When Mike McDonald’s wife was raped and murdered by an outlaw biker gang, the Persian Gulf war Marine veteran set off on a mission.
In Thunder Road by David Donaghe (Black Rose Writing), McDonald vows to eliminate all chapters of the Lost Souls mob on wheels. His passion and persistence take him to Los Angeles, Las Vegas, a backwoods spot in Utah, or wherever the Souls who once had left him for dead happen to be.
Author David H. Donaghe lives with his family on the high desert of Southern California. A member of the American Cruisers motorcycle club, he enjoys reading good books as well as writing his own.
He encourages interaction with his readers. Send him an e-mail here: firstname.lastname@example.org. He also is on Facebook.
The book, like its lead character, gets off to a fast start in a hospital, as McDonald slowly and painfully recalls the time when he and his wife Sharon blissfully mounted their set of wheels and took off to see more of the world around them. They shared a love of each other and of the open road.
The detail, sense of setting and rapid movement of both emotions and motorcycles pull the reader in for a fast ride and flaming adventure as the McDonalds’ romance unfolds but is cut short as she is brutally attacked and dies. From the Mojave Desert to small taverns in small towns, Thunder Road is fueled by massive macho doses of testosterone and more bullets fired and bad bikers killed than most volumes of 250 pages or so can hold.
Blood and bitterness are strewn everywhere as our Rambo-like hero weeds out his wife’s killers. Along the way there are vivid flashbacks, about Sharon, his Marine basic training and time spent fighting drug lords and kidnappers and losing Marine buddies in Colombia.
Travel on Thunder Road expose much pain, and even gets some volunteer law enforcement aid for McDonald’s vengeful spree. At one point, as the journey nears its end, a friendly, family-centered, non-criminal and very confident group of riders known as the Green River Boys joins the ex-Marine’s crusade.
There are some touching and tender moments too when McDonald wrestles with ghosts from his past military years, or copes with memories of his brief life with his beloved Sharon. Even tough guys are not always what they seem or like outsiders to see.
Author Donaghe dedicates the book to his brother Bill, who died in 2006 after a motorcycle crash. “My brother’s death punched a hole in my heart,” he says.
Under the unrelenting violence and shooting is a current of caring and persistence that should attract a variety of readers of various ages. This is not Donaghe’s first book, nor should it be his last.

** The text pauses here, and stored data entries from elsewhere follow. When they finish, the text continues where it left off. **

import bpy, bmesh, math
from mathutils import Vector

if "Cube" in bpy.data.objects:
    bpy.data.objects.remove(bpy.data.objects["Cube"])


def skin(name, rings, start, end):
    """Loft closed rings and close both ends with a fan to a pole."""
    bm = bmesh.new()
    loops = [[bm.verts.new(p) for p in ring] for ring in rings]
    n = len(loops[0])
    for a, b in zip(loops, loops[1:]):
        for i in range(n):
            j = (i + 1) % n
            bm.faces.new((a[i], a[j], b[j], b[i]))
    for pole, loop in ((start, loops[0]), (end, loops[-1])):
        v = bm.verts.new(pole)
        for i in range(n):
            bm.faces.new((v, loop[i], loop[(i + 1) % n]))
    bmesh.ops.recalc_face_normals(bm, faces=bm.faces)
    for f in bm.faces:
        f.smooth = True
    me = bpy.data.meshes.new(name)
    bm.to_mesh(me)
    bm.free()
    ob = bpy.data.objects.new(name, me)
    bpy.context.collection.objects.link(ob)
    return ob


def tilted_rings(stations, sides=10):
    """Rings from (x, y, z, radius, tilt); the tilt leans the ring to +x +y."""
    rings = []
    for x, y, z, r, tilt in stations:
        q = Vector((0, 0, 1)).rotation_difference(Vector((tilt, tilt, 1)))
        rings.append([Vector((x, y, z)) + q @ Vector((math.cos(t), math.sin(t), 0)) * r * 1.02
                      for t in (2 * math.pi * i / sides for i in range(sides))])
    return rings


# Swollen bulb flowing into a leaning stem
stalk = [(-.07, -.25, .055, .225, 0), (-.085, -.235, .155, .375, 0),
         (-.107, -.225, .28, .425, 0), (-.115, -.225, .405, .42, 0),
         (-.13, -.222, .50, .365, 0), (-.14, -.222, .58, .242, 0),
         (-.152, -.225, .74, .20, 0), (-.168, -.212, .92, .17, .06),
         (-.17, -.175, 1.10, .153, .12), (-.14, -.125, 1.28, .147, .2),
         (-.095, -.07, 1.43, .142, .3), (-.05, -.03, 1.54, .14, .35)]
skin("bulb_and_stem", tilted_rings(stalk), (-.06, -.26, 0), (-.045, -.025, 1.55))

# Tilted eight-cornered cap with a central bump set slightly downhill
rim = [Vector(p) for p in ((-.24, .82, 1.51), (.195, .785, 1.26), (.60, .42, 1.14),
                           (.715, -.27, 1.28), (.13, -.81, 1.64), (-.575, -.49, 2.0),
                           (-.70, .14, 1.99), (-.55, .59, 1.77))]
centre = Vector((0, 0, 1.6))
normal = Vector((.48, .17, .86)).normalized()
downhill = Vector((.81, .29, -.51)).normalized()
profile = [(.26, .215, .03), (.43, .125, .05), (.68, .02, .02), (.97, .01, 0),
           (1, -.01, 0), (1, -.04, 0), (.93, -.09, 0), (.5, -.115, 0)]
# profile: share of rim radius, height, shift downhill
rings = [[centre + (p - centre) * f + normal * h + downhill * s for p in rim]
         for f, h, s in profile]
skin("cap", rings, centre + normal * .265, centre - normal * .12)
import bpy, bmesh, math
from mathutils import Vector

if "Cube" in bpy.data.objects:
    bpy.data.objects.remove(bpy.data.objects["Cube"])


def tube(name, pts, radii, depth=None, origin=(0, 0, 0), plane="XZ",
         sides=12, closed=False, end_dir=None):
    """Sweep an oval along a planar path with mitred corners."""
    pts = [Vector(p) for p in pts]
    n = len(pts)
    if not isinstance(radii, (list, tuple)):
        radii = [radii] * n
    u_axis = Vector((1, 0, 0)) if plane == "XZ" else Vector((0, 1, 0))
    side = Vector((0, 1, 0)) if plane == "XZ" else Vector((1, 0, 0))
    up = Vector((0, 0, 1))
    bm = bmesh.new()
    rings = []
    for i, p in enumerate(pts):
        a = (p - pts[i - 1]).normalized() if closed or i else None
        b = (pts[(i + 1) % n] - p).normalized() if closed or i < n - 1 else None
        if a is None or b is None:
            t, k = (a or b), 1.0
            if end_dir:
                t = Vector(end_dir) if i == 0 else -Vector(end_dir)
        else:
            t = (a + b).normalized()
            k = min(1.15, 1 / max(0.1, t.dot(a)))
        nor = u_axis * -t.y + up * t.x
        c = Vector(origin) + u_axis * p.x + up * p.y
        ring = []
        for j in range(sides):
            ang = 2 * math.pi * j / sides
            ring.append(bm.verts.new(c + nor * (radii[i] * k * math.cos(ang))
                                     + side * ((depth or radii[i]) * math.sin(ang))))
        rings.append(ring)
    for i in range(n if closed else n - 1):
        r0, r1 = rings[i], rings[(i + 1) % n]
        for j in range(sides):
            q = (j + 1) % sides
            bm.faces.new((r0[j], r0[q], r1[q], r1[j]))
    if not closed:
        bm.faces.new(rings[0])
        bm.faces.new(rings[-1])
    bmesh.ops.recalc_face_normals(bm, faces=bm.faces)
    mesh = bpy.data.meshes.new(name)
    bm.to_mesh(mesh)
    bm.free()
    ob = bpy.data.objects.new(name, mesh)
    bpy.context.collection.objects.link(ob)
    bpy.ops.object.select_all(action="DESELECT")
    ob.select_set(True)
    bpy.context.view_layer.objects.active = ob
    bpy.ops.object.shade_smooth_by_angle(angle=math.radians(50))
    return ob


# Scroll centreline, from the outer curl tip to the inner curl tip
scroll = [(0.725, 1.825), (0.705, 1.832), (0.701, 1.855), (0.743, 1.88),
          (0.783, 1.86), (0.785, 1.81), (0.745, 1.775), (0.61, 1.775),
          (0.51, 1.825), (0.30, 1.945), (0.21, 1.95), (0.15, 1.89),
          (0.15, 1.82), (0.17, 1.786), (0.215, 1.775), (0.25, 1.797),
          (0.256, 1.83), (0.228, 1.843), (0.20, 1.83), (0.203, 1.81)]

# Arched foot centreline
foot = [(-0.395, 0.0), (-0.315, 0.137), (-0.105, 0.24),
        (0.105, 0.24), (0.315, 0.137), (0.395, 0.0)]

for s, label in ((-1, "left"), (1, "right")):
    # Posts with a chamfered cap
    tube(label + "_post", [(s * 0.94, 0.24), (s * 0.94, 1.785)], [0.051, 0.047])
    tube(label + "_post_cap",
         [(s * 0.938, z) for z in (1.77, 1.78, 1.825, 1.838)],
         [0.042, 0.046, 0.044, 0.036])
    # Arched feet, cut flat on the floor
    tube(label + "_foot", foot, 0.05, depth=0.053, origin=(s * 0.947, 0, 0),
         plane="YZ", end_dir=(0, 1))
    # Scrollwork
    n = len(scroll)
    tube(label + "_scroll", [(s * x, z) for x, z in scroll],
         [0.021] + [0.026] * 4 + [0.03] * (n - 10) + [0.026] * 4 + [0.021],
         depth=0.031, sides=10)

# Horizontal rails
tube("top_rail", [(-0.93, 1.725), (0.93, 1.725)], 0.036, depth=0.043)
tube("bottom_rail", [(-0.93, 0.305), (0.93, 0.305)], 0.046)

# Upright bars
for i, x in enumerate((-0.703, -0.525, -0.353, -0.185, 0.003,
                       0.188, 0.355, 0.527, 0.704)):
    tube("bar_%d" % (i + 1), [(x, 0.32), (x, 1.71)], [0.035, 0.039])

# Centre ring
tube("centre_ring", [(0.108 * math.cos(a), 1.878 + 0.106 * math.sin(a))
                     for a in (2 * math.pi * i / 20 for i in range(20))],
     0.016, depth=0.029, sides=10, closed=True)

Title - Thunder Road
Author: David Donaghe
Publisher: Black Rose Writing (Aug. 29, 2011)
$18.99/paperback; $7.99/Kindle at amazon.com/pp.278